He added boutiques were also keen to be bought by larger asset managers as it broadened the size of their client base.

Robert Mellor, financial services tax leader at PricewaterhouseCoopers, noted groups had shifted their focus from the principal asset classes to a broader product mix.

“Asset managers are looking to offer more products, building out their capabilities by offering other investments beyond their previously narrow focus,” he said.

“They are hunting for other businesses that will complement their own strategies.”

Since 2005, the alternative assets market has grown faster than traditional asset classes.

Alternatives have seen an average annual growth rate of 10.7 per cent, almost double that of traditional asset classes, which have increased 5.4 per cent per annum, according to data from a recent McKinsey & Company report.

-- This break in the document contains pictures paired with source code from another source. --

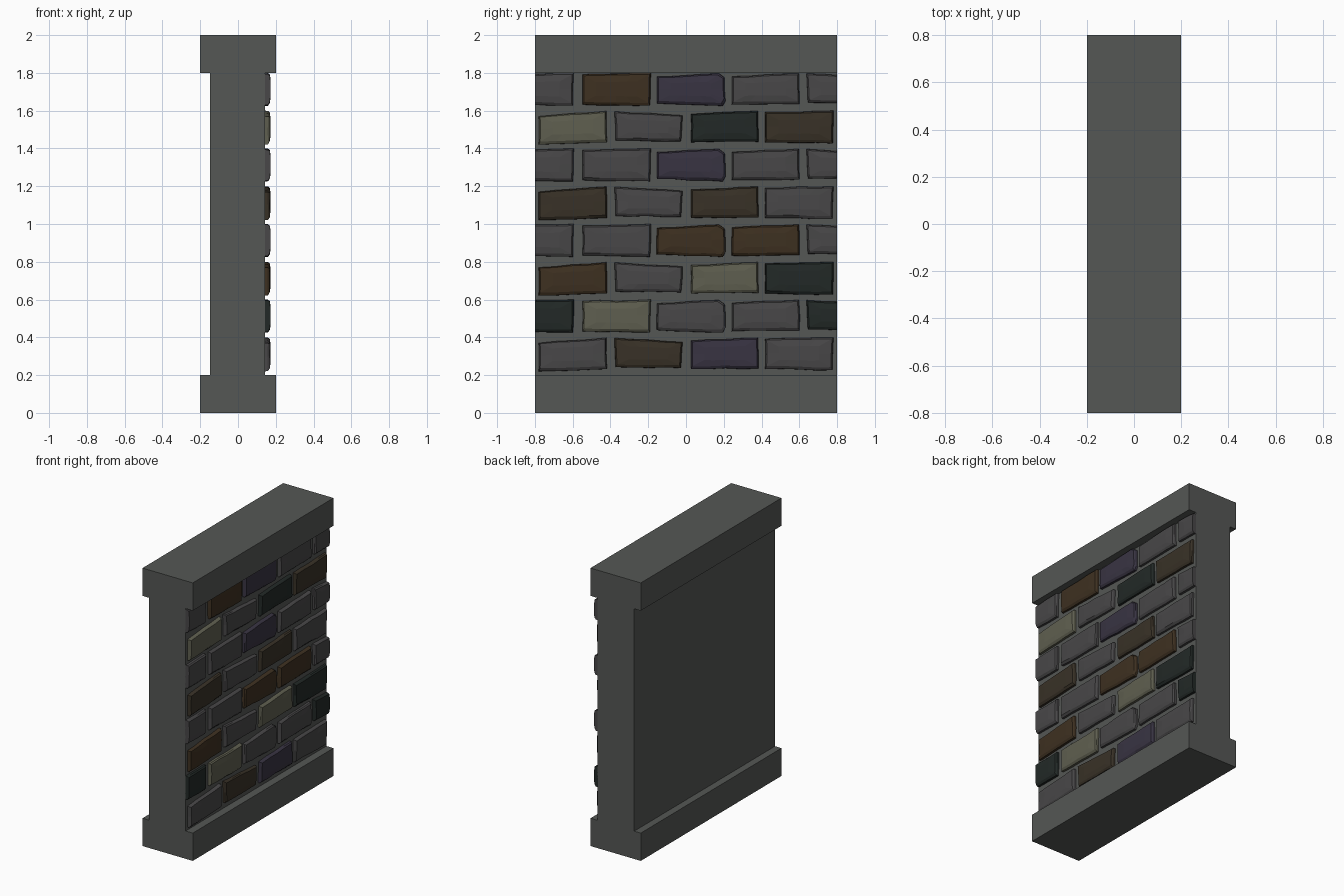
import bpy, bmesh, random

if "Cube" in bpy.data.objects:
    bpy.data.objects.remove(bpy.data.objects["Cube"])

random.seed(4)


def material(name, rgb):
    m = bpy.data.materials.new(name)
    m.diffuse_color = (*rgb, 1)
    m.use_nodes = True
    m.node_tree.nodes["Principled BSDF"].inputs["Base Color"].default_value = m.diffuse_color
    return m


MATS = {
    "m": material("mortar", (0.090, 0.095, 0.090)),
    "g": material("grey_stone", (0.065, 0.063, 0.065)),
    "b": material("brown_stone", (0.048, 0.030, 0.015)),
    "d": material("dark_brown_stone", (0.040, 0.031, 0.020)),
    "p": material("purple_stone", (0.040, 0.034, 0.055)),
    "k": material("dark_green_stone", (0.016, 0.022, 0.020)),
    "c": material("cream_stone", (0.115, 0.115, 0.080)),
}


def finish(bm, name, mat):
    bmesh.ops.recalc_face_normals(bm, faces=bm.faces)
    me = bpy.data.meshes.new(name)
    bm.to_mesh(me)
    bm.free()
    me.materials.append(MATS[mat])
    ob = bpy.data.objects.new(name, me)
    bpy.context.collection.objects.link(ob)
    return ob


# Wall core with plinth and cap, one profile extruded along y
profile = [(-.2, 0), (.2, 0), (.2, .2), (.143, .2), (.143, 1.8), (.2, 1.8),
           (.2, 2), (-.2, 2), (-.2, 1.8), (-.148, 1.8), (-.148, .2), (-.2, .2)]
bm = bmesh.new()
face = bm.faces.new([bm.verts.new((x, -.8, z)) for x, z in profile])
ext = bmesh.ops.extrude_face_region(bm, geom=[face])
bmesh.ops.translate(bm, vec=(0, 1.6, 0),
                    verts=[v for v in ext["geom"] if isinstance(v, bmesh.types.BMVert)])
finish(bm, "wall_core", "m")

# Stone outlines (y, z about the stone's centre), counter-clockwise from lower left
TILT = [(-.18, -.09), (.182, -.078), (.178, .088), (-.18, .06)]
SAG = [(-.175, -.068), (.172, -.072), (.18, .065), (-.182, .087)]
BLOCK = [(-.18, -.078), (.18, -.075), (.176, .088), (-.178, .072)]
WIDE = [(-.178, -.078), (.18, -.084), (.184, .09), (-.178, .082)]
CHIP = [(-.18, -.072), (.17, -.085), (.184, -.06), (.18, .065), (.15, .087), (-.178, .07)]


def stone(name, outline, y, z, mat):
    # Split the long edges so the rim can look hand-cut
    pts = []
    for a, b in zip(outline, outline[1:] + outline[:1]):
        n = 4 if abs(a[0] - b[0]) > .2 else 2 if abs(a[1] - b[1]) > .1 else 1
        for i in range(n):
            t = i / n
            j = random.uniform(-.003, .003) if i else 0
            pts.append((a[0] + (b[0] - a[0]) * t + j, a[1] + (b[1] - a[1]) * t + j))
    bm = bmesh.new()
    rings = []
    # Back edge, rim, worn face edge, slightly domed centre
    for x, sy, sz, jit in ((.14, 1, 1, 0), (.158, .995, .99, .002),
                           (.168, .955, .86, .002), (.172, .6, .45, .001)):
        rings.append([bm.verts.new((x + random.uniform(-jit, jit), y + u * sy,
                                    z + w * sz + (.004 if sz < .95 else 0)))
                      for u, w in pts])
    n = len(pts)
    for lo, hi in zip(rings, rings[1:]):
        for i in range(n):
            k = (i + 1) % n
            bm.faces.new((lo[i], lo[k], hi[k], hi[i]))
    bm.faces.new(rings[-1])
    bm.faces.new(rings[0][::-1])
    # Cut off whatever overhangs the wall ends
    for s in (-1, 1):
        if s * y > .63:
            bmesh.ops.bisect_plane(bm, geom=bm.verts[:] + bm.edges[:] + bm.faces[:],
                                   plane_co=(0, s * .8, 0), plane_no=(0, s, 0),
                                   clear_outer=True)
            bmesh.ops.holes_fill(bm, edges=[e for e in bm.edges if e.is_boundary])
    finish(bm, name, mat)


# Courses from the bottom up; odd courses are shifted half a stone
COURSES = ["gdpg", "kcggk", "bgck", "ggbbg", "dgdg", "ggpgg", "cgkd", "gbpgg"]
EVEN = [(-.6, TILT), (-.198, SAG), (.205, BLOCK), (.597, WIDE)]
ODD = [(-.778, WIDE), (-.37, WIDE), (.025, CHIP), (.422, BLOCK), (.82, SAG)]
for row, colours in enumerate(COURSES):
    for col, ((y, outline), c) in enumerate(zip(ODD if row % 2 else EVEN, colours)):
        stone(f"stone_{row + 1}_{col + 1}", outline, y, .31 + .2 * row, c)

This continued uptick in alternatives offers “one of the most significant growth opportunities for asset managers”, the report states. The sector is “continually evolving”, adds the report, and there is “ample opportunity for new players to emerge”.

Larger asset managers have noted this and are having “strategic discussions” about how to get exposure to alternatives, according to a financial services specialist who wanted to remain anonymous.

The specialist added that expertise in the infrastructure sector was particularly appealing to these firms as it “has shown itself to be resilient and the financial profile is quite attractive”.

There is also the chance that UK-based alternative specialists could be snapped up by overseas players seeking a presence in the domestic market.

Cavendish’s Mr Gray said UK alternative fund managers had a “good reputation” and the country’s regulatory environment was “well respected”.

Mr Mellor agreed that overseas buyers could benefit through being able to access a new base of investors.

Last week, Dexion Capital Holdings, a London and Guernsey-based alternatives business, was sold to Australian company Fidante Partners.

And earlier this year, Swiss bank Vontobel acquired 60 per cent of specialist fixed income boutique TwentyFour Asset Management.

Alternative way to access alternatives

Full-on mergers and acquisitions are not the only way for asset managers to get access to these alternative investment boutiques, according to Robert Mellor, financial services tax leader at PricewaterhouseCoopers.

He said asset managers could also consider taking a majority stake in a smaller rival.